Rule 9 Creative? You will need to get over the need for finished ideas, closed projects and sequntial numbering.
Rule 10 Make space for art. In your house, in your day. In your life. “art” is whatever you want it to be.
For my friends it might be writing, movie making or jokes.
Rule 11 Its hard!
Rule 12 The people in your life who don't like your projects (stuff)? Get them out of your life – release them gently and calmly, but you need support.
Rule 13 Stop with the time wasters. TV is one, smoking another. You need time to learn, sit, fail, create.
Rule 14 get a notebook.
Rule 15 Get a notebook
Rule 16 get a notebook, cary it everywhere, show only those you trust,
its for ideas.
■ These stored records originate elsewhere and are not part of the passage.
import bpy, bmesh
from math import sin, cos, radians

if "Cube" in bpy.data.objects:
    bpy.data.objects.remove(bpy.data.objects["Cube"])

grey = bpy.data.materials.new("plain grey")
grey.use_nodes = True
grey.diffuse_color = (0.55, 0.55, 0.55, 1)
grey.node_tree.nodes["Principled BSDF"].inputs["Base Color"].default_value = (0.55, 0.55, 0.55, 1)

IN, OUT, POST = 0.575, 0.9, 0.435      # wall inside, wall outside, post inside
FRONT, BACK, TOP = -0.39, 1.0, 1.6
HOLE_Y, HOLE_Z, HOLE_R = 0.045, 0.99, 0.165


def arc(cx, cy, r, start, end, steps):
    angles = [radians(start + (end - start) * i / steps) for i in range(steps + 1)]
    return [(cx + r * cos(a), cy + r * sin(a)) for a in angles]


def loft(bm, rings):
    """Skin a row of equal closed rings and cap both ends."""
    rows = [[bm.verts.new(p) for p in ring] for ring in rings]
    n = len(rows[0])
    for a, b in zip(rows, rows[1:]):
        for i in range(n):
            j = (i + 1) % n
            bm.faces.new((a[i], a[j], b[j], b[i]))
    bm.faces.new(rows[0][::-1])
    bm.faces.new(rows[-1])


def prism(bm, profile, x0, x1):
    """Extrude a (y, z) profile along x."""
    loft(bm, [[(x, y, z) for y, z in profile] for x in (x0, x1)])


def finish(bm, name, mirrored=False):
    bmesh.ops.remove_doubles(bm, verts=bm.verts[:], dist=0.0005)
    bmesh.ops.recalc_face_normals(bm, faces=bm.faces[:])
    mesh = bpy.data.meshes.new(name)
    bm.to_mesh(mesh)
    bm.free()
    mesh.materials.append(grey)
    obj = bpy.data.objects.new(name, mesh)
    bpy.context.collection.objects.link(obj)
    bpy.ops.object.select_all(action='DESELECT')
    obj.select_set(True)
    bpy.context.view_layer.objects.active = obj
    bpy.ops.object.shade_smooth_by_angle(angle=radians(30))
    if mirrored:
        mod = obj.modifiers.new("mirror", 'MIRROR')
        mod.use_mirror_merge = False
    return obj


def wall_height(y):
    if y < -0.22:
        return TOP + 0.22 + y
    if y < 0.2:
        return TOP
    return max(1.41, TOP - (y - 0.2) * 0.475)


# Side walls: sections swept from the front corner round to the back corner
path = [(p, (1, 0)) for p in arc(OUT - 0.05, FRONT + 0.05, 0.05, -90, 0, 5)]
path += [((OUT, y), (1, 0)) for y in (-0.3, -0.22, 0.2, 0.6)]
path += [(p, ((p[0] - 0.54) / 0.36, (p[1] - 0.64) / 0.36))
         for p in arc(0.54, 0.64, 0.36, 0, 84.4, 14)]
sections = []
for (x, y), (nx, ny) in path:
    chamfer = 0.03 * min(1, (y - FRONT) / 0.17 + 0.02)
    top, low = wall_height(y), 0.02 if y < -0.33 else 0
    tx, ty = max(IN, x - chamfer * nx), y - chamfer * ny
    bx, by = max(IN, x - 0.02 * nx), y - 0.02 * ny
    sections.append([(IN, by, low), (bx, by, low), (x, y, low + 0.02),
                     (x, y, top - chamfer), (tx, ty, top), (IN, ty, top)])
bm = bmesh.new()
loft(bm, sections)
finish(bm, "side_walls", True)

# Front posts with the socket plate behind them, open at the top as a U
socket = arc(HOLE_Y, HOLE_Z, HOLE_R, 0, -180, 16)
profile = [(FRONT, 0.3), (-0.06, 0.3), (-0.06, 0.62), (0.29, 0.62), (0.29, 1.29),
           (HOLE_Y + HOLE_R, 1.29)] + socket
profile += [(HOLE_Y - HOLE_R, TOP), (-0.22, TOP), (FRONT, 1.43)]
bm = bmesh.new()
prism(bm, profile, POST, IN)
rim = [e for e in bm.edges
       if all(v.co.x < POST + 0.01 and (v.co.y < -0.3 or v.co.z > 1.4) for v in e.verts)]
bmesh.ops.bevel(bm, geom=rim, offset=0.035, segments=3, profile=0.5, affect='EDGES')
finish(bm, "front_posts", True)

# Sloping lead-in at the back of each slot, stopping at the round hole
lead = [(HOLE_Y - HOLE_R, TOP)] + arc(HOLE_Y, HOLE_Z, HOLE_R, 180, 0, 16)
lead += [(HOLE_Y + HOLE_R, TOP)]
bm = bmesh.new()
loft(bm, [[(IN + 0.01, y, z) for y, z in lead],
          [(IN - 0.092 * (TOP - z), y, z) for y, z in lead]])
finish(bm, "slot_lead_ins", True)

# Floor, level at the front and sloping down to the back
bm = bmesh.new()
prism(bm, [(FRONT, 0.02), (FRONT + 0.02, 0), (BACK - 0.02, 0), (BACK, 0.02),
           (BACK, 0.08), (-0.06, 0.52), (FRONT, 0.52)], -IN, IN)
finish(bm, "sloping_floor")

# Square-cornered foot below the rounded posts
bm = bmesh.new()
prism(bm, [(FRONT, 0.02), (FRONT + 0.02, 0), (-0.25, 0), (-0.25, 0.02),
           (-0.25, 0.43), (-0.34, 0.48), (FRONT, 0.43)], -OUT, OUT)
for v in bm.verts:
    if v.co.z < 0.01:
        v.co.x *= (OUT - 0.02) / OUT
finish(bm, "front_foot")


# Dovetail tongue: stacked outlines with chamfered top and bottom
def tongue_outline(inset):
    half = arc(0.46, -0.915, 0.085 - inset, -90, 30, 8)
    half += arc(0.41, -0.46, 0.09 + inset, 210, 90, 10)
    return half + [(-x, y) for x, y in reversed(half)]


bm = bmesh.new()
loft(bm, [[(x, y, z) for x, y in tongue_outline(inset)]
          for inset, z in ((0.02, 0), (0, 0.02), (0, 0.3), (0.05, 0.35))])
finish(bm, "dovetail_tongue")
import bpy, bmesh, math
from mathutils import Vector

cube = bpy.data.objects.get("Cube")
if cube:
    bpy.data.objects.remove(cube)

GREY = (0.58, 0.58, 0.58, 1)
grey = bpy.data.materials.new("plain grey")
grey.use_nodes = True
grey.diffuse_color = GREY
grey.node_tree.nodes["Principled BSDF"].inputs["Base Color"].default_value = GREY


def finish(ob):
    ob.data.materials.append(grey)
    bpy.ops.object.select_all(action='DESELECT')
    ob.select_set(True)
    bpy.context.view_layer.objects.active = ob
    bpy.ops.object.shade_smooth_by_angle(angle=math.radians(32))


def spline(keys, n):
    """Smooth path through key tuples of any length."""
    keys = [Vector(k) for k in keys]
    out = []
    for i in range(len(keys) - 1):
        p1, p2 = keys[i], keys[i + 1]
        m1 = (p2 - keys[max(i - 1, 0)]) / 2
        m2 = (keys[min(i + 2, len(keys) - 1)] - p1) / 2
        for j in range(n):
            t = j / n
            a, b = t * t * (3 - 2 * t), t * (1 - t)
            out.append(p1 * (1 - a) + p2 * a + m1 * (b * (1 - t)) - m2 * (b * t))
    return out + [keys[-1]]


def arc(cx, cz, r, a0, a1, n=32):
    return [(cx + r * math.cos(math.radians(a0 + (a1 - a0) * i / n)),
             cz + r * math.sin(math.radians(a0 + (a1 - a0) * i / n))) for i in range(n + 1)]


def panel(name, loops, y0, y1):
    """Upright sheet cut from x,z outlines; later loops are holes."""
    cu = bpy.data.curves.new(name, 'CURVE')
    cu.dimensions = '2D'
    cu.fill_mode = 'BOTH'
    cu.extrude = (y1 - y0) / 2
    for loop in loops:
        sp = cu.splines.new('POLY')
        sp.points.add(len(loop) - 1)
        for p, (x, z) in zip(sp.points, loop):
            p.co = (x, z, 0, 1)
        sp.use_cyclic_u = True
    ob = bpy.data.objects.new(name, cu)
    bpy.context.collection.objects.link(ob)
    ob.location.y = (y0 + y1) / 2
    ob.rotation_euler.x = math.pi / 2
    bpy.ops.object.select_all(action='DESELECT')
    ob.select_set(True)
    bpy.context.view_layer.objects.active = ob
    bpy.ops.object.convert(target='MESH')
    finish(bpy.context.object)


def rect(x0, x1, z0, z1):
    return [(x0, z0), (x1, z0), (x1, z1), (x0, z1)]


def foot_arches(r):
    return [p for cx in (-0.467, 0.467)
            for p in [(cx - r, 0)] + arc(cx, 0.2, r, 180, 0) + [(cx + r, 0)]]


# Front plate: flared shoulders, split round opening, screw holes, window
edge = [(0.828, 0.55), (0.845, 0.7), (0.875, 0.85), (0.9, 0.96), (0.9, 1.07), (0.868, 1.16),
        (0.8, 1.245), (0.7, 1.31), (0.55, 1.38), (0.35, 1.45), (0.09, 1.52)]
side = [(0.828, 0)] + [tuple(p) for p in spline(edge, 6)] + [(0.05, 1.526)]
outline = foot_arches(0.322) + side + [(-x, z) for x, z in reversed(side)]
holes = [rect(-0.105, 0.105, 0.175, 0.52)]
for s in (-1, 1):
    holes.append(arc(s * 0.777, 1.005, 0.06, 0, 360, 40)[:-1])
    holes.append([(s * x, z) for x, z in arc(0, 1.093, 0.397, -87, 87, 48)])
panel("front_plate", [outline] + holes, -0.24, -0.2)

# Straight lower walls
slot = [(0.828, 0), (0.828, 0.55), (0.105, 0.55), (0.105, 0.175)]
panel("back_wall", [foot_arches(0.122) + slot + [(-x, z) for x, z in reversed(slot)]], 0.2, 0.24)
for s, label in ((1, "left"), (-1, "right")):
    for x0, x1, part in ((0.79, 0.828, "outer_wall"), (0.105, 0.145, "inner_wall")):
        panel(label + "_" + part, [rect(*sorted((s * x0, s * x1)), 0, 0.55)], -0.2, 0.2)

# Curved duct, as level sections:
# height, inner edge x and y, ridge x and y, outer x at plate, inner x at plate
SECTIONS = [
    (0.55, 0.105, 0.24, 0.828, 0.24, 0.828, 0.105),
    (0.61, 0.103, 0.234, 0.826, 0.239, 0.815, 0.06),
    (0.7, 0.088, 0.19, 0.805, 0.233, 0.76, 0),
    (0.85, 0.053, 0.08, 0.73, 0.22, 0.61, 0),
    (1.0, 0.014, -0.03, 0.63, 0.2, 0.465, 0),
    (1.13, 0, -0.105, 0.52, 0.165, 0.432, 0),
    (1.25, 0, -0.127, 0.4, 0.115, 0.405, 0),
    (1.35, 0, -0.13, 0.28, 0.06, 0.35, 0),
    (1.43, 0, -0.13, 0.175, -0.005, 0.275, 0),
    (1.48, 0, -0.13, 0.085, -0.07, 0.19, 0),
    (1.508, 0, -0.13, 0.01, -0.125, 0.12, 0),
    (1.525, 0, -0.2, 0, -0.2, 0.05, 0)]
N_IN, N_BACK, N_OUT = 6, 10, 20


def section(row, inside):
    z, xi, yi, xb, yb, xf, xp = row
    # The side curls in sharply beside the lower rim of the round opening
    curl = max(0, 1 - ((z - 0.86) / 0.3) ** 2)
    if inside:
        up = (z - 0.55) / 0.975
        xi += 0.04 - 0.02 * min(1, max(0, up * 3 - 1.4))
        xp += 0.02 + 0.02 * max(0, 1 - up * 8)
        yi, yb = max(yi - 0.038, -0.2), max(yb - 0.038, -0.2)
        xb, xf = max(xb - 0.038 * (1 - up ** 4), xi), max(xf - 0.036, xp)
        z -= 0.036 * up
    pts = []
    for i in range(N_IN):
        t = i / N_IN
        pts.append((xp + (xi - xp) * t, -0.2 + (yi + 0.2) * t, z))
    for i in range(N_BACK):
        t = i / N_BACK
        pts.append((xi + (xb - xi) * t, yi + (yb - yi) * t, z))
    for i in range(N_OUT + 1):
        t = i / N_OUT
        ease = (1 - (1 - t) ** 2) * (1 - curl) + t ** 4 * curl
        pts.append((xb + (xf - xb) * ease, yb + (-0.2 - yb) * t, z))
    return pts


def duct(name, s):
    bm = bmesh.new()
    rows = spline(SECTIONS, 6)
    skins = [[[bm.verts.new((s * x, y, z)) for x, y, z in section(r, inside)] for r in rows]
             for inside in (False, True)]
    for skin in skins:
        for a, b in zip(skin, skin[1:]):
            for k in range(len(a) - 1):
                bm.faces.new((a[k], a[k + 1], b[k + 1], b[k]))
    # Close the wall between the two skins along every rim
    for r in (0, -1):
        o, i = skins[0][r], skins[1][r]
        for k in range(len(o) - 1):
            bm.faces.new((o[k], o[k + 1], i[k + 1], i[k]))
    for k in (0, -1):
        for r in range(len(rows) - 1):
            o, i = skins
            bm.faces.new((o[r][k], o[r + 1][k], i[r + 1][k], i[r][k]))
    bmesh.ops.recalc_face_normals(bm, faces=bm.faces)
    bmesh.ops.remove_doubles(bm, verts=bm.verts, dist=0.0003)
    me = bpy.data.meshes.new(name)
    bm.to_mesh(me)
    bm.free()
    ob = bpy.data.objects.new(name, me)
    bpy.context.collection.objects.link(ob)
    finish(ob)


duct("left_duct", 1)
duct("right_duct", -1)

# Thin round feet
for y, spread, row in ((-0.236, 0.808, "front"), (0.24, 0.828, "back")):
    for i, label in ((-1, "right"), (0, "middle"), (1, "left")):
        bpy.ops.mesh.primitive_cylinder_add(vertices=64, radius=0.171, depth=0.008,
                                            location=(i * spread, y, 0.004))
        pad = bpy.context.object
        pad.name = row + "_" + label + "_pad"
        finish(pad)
Write them down. draw them...
Rule one.You don't need to make a living with your creativity to be happy.
Rule 17. College might help. It might not.
** how do you pay someone back who makes a major major difference in your development?
Money. Say ' thank you”. Be great. Pay it forward. Fix their Buick. Etc.
That wasn't really nineteen. I've saving nineteen for when I see you
Rule 20 Don't steal. You will not grow and it hurts the one person who thought was so good that your had to use their 'stuff.” Ask permission. Create your own. Pay them. Yes, you may quote this and repost with attribution. Stealers have excuses; creators create. Pick your ethics early
Rule 21 There are very few rockstars.
Rule 22 Nearly every success creative professional I've every met had most of the following attributes; worked hard, disciplined, lucky, smart, had health care paid for by their partner's job, worked 10 years minimum before they were successful, had a good sense of business and marketing, is driven by a need to do their 'stuff,' lives fairly cheaply, works weekends, has talent, keeps learning, reads, is friendly,